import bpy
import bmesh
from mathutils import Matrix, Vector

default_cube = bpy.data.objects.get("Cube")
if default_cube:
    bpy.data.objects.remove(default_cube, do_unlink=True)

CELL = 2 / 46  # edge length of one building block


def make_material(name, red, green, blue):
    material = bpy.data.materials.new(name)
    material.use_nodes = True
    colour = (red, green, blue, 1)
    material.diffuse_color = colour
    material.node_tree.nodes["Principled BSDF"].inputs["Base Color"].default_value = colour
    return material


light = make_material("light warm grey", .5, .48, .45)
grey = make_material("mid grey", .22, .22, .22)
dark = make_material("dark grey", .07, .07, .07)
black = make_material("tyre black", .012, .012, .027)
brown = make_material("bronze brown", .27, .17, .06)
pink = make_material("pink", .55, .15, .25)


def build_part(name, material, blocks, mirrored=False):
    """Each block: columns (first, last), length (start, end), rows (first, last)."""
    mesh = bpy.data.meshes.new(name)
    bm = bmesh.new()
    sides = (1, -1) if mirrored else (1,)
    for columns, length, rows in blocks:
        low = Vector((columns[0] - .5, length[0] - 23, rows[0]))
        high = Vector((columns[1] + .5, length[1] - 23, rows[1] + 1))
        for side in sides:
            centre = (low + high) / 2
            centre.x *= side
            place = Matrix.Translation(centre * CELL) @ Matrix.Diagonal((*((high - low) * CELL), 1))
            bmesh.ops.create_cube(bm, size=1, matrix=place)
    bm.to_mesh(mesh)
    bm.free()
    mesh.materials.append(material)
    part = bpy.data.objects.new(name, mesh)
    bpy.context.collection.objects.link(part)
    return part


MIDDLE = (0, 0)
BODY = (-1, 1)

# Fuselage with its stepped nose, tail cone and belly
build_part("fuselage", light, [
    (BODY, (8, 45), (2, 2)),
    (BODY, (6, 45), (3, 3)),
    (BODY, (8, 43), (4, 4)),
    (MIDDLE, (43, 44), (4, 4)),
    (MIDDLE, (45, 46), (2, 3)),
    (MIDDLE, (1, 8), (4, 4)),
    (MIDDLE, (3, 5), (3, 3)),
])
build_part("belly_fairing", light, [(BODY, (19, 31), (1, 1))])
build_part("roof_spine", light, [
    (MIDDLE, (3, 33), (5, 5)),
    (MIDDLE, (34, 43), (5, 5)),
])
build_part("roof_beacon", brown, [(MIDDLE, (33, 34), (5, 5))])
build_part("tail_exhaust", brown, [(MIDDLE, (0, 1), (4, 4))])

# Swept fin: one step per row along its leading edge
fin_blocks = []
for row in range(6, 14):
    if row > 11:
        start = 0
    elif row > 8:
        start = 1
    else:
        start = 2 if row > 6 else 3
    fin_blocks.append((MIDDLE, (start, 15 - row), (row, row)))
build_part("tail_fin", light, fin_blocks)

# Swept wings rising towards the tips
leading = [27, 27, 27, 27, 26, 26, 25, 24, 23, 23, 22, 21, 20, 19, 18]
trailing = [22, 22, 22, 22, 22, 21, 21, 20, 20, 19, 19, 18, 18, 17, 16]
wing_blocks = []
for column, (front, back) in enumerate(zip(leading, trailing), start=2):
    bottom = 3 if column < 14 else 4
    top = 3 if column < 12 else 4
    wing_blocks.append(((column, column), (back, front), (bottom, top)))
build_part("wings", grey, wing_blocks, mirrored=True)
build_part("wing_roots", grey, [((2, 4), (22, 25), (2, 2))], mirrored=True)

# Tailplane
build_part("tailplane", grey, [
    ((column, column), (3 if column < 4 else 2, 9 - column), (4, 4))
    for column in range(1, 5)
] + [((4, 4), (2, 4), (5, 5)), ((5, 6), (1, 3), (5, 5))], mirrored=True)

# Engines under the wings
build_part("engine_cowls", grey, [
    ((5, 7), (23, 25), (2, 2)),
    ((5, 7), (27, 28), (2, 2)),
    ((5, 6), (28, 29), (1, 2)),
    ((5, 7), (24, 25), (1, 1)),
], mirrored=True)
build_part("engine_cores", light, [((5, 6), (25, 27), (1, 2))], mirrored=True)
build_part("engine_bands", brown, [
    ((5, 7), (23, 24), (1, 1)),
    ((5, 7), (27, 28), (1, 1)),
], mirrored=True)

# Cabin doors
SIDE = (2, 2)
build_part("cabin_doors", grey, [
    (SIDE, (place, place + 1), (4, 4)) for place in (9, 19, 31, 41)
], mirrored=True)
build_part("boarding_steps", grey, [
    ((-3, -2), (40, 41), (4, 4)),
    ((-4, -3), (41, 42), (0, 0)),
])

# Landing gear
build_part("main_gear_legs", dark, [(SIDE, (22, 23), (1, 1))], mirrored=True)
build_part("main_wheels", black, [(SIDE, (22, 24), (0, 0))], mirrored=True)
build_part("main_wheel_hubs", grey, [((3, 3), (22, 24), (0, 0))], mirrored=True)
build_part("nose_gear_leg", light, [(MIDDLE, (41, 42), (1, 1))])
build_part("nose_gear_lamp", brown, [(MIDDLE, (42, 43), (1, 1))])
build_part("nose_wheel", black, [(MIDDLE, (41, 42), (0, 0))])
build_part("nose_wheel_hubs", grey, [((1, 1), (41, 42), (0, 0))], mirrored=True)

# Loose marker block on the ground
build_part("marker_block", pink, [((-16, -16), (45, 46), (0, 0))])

Task directions: Could you return the complete set of entries exactly?

Exercise answer:
import bpy
import bmesh
from mathutils import Matrix, Vector

default_cube = bpy.data.objects.get("Cube")
if default_cube:
    bpy.data.objects.remove(default_cube, do_unlink=True)

CELL = 2 / 46  # edge length of one building block


def make_material(name, red, green, blue):
    material = bpy.data.materials.new(name)
    material.use_nodes = True
    colour = (red, green, blue, 1)
    material.diffuse_color = colour
    material.node_tree.nodes["Principled BSDF"].inputs["Base Color"].default_value = colour
    return material


light = make_material("light warm grey", .5, .48, .45)
grey = make_material("mid grey", .22, .22, .22)
dark = make_material("dark grey", .07, .07, .07)
black = make_material("tyre black", .012, .012, .027)
brown = make_material("bronze brown", .27, .17, .06)
pink = make_material("pink", .55, .15, .25)


def build_part(name, material, blocks, mirrored=False):
    """Each block: columns (first, last), length (start, end), rows (first, last)."""
    mesh = bpy.data.meshes.new(name)
    bm = bmesh.new()
    sides = (1, -1) if mirrored else (1,)
    for columns, length, rows in blocks:
        low = Vector((columns[0] - .5, length[0] - 23, rows[0]))
        high = Vector((columns[1] + .5, length[1] - 23, rows[1] + 1))
        for side in sides:
            centre = (low + high) / 2
            centre.x *= side
            place = Matrix.Translation(centre * CELL) @ Matrix.Diagonal((*((high - low) * CELL), 1))
            bmesh.ops.create_cube(bm, size=1, matrix=place)
    bm.to_mesh(mesh)
    bm.free()
    mesh.materials.append(material)
    part = bpy.data.objects.new(name, mesh)
    bpy.context.collection.objects.link(part)
    return part


MIDDLE = (0, 0)
BODY = (-1, 1)

# Fuselage with its stepped nose, tail cone and belly
build_part("fuselage", light, [
    (BODY, (8, 45), (2, 2)),
    (BODY, (6, 45), (3, 3)),
    (BODY, (8, 43), (4, 4)),
    (MIDDLE, (43, 44), (4, 4)),
    (MIDDLE, (45, 46), (2, 3)),
    (MIDDLE, (1, 8), (4, 4)),
    (MIDDLE, (3, 5), (3, 3)),
])
build_part("belly_fairing", light, [(BODY, (19, 31), (1, 1))])
build_part("roof_spine", light, [
    (MIDDLE, (3, 33), (5, 5)),
    (MIDDLE, (34, 43), (5, 5)),
])
build_part("roof_beacon", brown, [(MIDDLE, (33, 34), (5, 5))])
build_part("tail_exhaust", brown, [(MIDDLE, (0, 1), (4, 4))])

# Swept fin: one step per row along its leading edge
fin_blocks = []
for row in range(6, 14):
    if row > 11:
        start = 0
    elif row > 8:
        start = 1
    else:
        start = 2 if row > 6 else 3
    fin_blocks.append((MIDDLE, (start, 15 - row), (row, row)))
build_part("tail_fin", light, fin_blocks)

# Swept wings rising towards the tips
leading = [27, 27, 27, 27, 26, 26, 25, 24, 23, 23, 22, 21, 20, 19, 18]
trailing = [22, 22, 22, 22, 22, 21, 21, 20, 20, 19, 19, 18, 18, 17, 16]
wing_blocks = []
for column, (front, back) in enumerate(zip(leading, trailing), start=2):
    bottom = 3 if column < 14 else 4
    top = 3 if column < 12 else 4
    wing_blocks.append(((column, column), (back, front), (bottom, top)))
build_part("wings", grey, wing_blocks, mirrored=True)
build_part("wing_roots", grey, [((2, 4), (22, 25), (2, 2))], mirrored=True)

# Tailplane
build_part("tailplane", grey, [
    ((column, column), (3 if column < 4 else 2, 9 - column), (4, 4))
    for column in range(1, 5)
] + [((4, 4), (2, 4), (5, 5)), ((5, 6), (1, 3), (5, 5))], mirrored=True)

# Engines under the wings
build_part("engine_cowls", grey, [
    ((5, 7), (23, 25), (2, 2)),
    ((5, 7), (27, 28), (2, 2)),
    ((5, 6), (28, 29), (1, 2)),
    ((5, 7), (24, 25), (1, 1)),
], mirrored=True)
build_part("engine_cores", light, [((5, 6), (25, 27), (1, 2))], mirrored=True)
build_part("engine_bands", brown, [
    ((5, 7), (23, 24), (1, 1)),
    ((5, 7), (27, 28), (1, 1)),
], mirrored=True)

# Cabin doors
SIDE = (2, 2)
build_part("cabin_doors", grey, [
    (SIDE, (place, place + 1), (4, 4)) for place in (9, 19, 31, 41)
], mirrored=True)
build_part("boarding_steps", grey, [
    ((-3, -2), (40, 41), (4, 4)),
    ((-4, -3), (41, 42), (0, 0)),
])

# Landing gear
build_part("main_gear_legs", dark, [(SIDE, (22, 23), (1, 1))], mirrored=True)
build_part("main_wheels", black, [(SIDE, (22, 24), (0, 0))], mirrored=True)
build_part("main_wheel_hubs", grey, [((3, 3), (22, 24), (0, 0))], mirrored=True)
build_part("nose_gear_leg", light, [(MIDDLE, (41, 42), (1, 1))])
build_part("nose_gear_lamp", brown, [(MIDDLE, (42, 43), (1, 1))])
build_part("nose_wheel", black, [(MIDDLE, (41, 42), (0, 0))])
build_part("nose_wheel_hubs", grey, [((1, 1), (41, 42), (0, 0))], mirrored=True)

# Loose marker block on the ground
build_part("marker_block", pink, [((-16, -16), (45, 46), (0, 0))])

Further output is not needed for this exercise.